By Samuel Sanya
The UK government has put together a £10m (sh41b) fund to fight illegal wildlife trade in developing countries such as Uganda in a bid to fight corruption and improve tourism earnings.
The fund will finance activities at government level, charities and non-government organisations. Wildlife trafficking is estimated to be worth at least £12b (sh48 trillion) annually and is a constant threat to the tourism sector as it depletes wildlife in game parks.
Recently, the Uganda Revenue Authority (URA) joined a multinational move to stamp out of trafficking of elephant ivory, rhino horns, big cats, great apes and reptiles.
Funding from the DFID programme will bolster on-going efforts to protect Uganda’s wildlife by providing training and specialised equipment and by raising awareness of the impacts and economic losses caused by wildlife crime to curb illegal wildlife demand.
“Poaching devastates livelihoods and sustainable communities as well as endangering the existence of these wonderful animals,” Owen Paterson, the UK government Environment Secretary said in a statement.
“We must work together with other countries to stamp it out by stopping demand, improving enforcement and by helping communities develop sustainable economic activity,
“The wildlife in areas where this is already being done becomes a valued and protected community asset so both the wildlife and the community benefit,” he added.

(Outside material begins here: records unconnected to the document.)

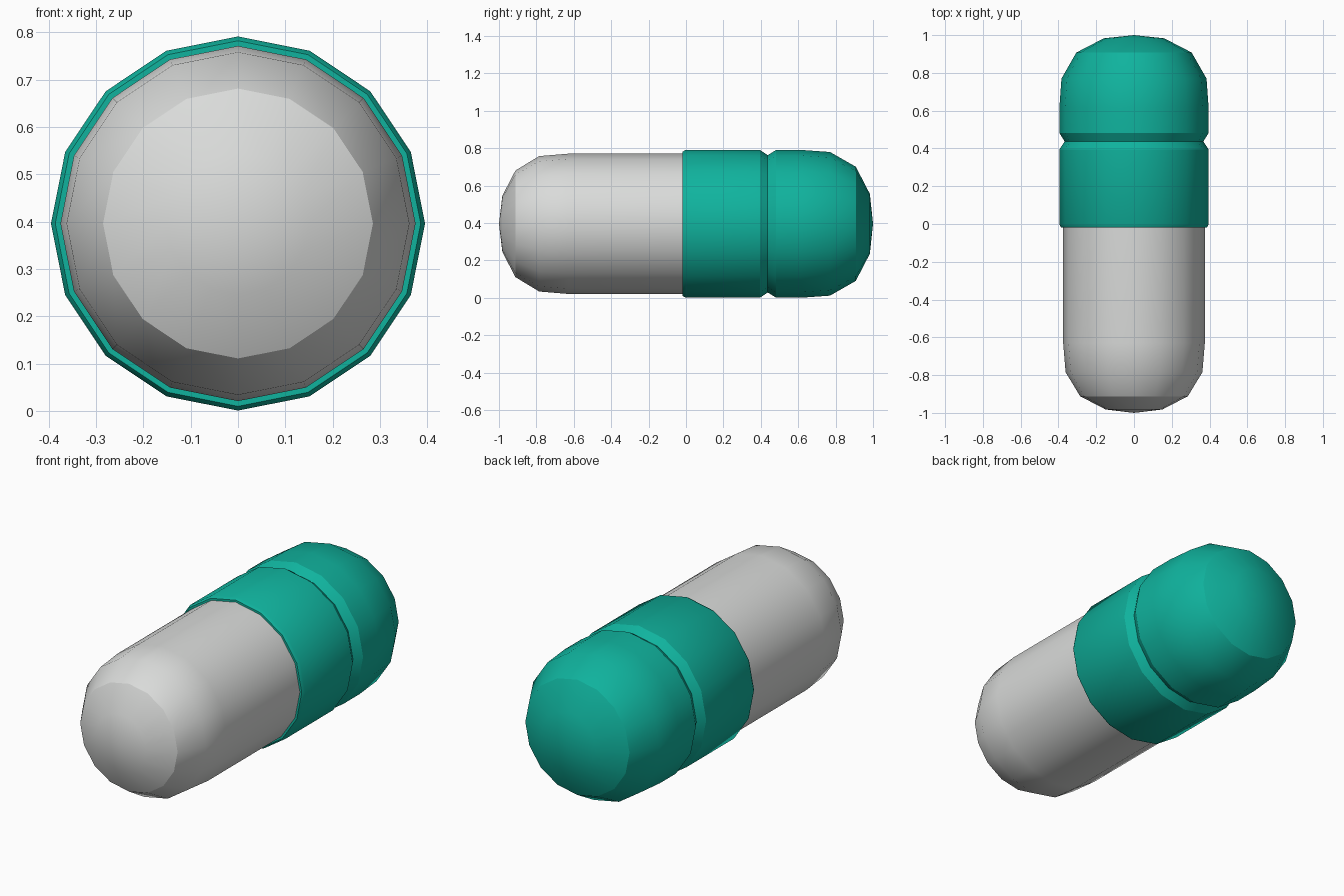
import bpy, bmesh, math

if "Cube" in bpy.data.objects:
    bpy.data.objects.remove(bpy.data.objects["Cube"])

SIDES = 16
CENTRE_Z = 0.396


def material(name, colour):
    m = bpy.data.materials.new(name)
    m.diffuse_color = (*colour, 1)
    m.use_nodes = True
    m.node_tree.nodes["Principled BSDF"].inputs["Base Color"].default_value = m.diffuse_color
    return m


def lathe(name, profile, mat):
    """Revolve (y, radius) points around the lengthwise axis."""
    bm = bmesh.new()
    rings = []
    for y, r in profile:
        if r == 0:
            rings.append([bm.verts.new((0, y, CENTRE_Z))])
        else:
            angles = [2 * math.pi * i / SIDES for i in range(SIDES)]
            rings.append([bm.verts.new((r * math.cos(a), y, CENTRE_Z + r * math.sin(a)))
                          for a in angles])
    for a, b in zip(rings, rings[1:]):
        for i in range(SIDES):
            j = (i + 1) % SIDES
            if len(a) == 1:
                bm.faces.new((a[0], b[i], b[j]))
            elif len(b) == 1:
                bm.faces.new((a[i], b[0], a[j]))
            else:
                bm.faces.new((a[i], b[i], b[j], a[j]))
    bmesh.ops.recalc_face_normals(bm, faces=bm.faces)
    me = bpy.data.meshes.new(name)
    bm.to_mesh(me)
    bm.free()
    ob = bpy.data.objects.new(name, me)
    bpy.context.collection.objects.link(ob)
    me.materials.append(mat)
    bpy.ops.object.select_all(action='DESELECT')
    ob.select_set(True)
    bpy.context.view_layer.objects.active = ob
    bpy.ops.object.shade_smooth_by_angle(angle=math.radians(30))
    return ob


white = material("pale grey", (0.70, 0.71, 0.70))
teal = material("teal", (0.005, 0.45, 0.34))

# Pale half with rounded front end, tucked just inside the cap
lathe("capsule_body", [(-1.0, 0), (-0.982, 0.15), (-0.912, 0.285), (-0.785, 0.362),
                       (-0.63, 0.375), (0.0, 0.375)], white)

# Teal cap: bevelled rim, locking groove, rounded back end
lathe("capsule_cap", [(0.0, 0.37), (-0.018, 0.372), (-0.018, 0.386), (-0.002, 0.395),
                      (0.395, 0.395), (0.437, 0.367), (0.482, 0.395), (0.615, 0.395),
                      (0.77, 0.384), (0.908, 0.305), (0.983, 0.16), (1.0, 0)], teal)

Paterson noted that heavily armed poachers and organised criminal networks are destroying some of the world’s most iconic species and posing a threat to security in rural African communities.
Revenues from tourism hit sh2.7trillion last year. Many tourists trek to Uganda to view the unique landscapes, lakes, and unique mammals such as the mountain gorillas, monkeys, rhinos, African elephants, lions and chimpanzees.
The UK will hold an international conference in February 2014 in efforts to end illegal wildlife trade hosted by the UK Prime Minister, David Cameron.
The conference will spur global action against the growing threat by poachers to wildlife by supporting the development of sustainable livelihoods for communities affected by illegal wildlife trade and improving law enforcement.
“By working with the Department for Environment, Food and Rural Affairs (DEFRA) to tackle the illegal wildlife trade we are helping to improve the economic opportunities of the poorest people whose livelihoods depend on natural resources,” Justine Greening, the UK International Development Secretary said.
“Fund will also help stop the corruption fuelled by the illegal wildlife trade,” she added.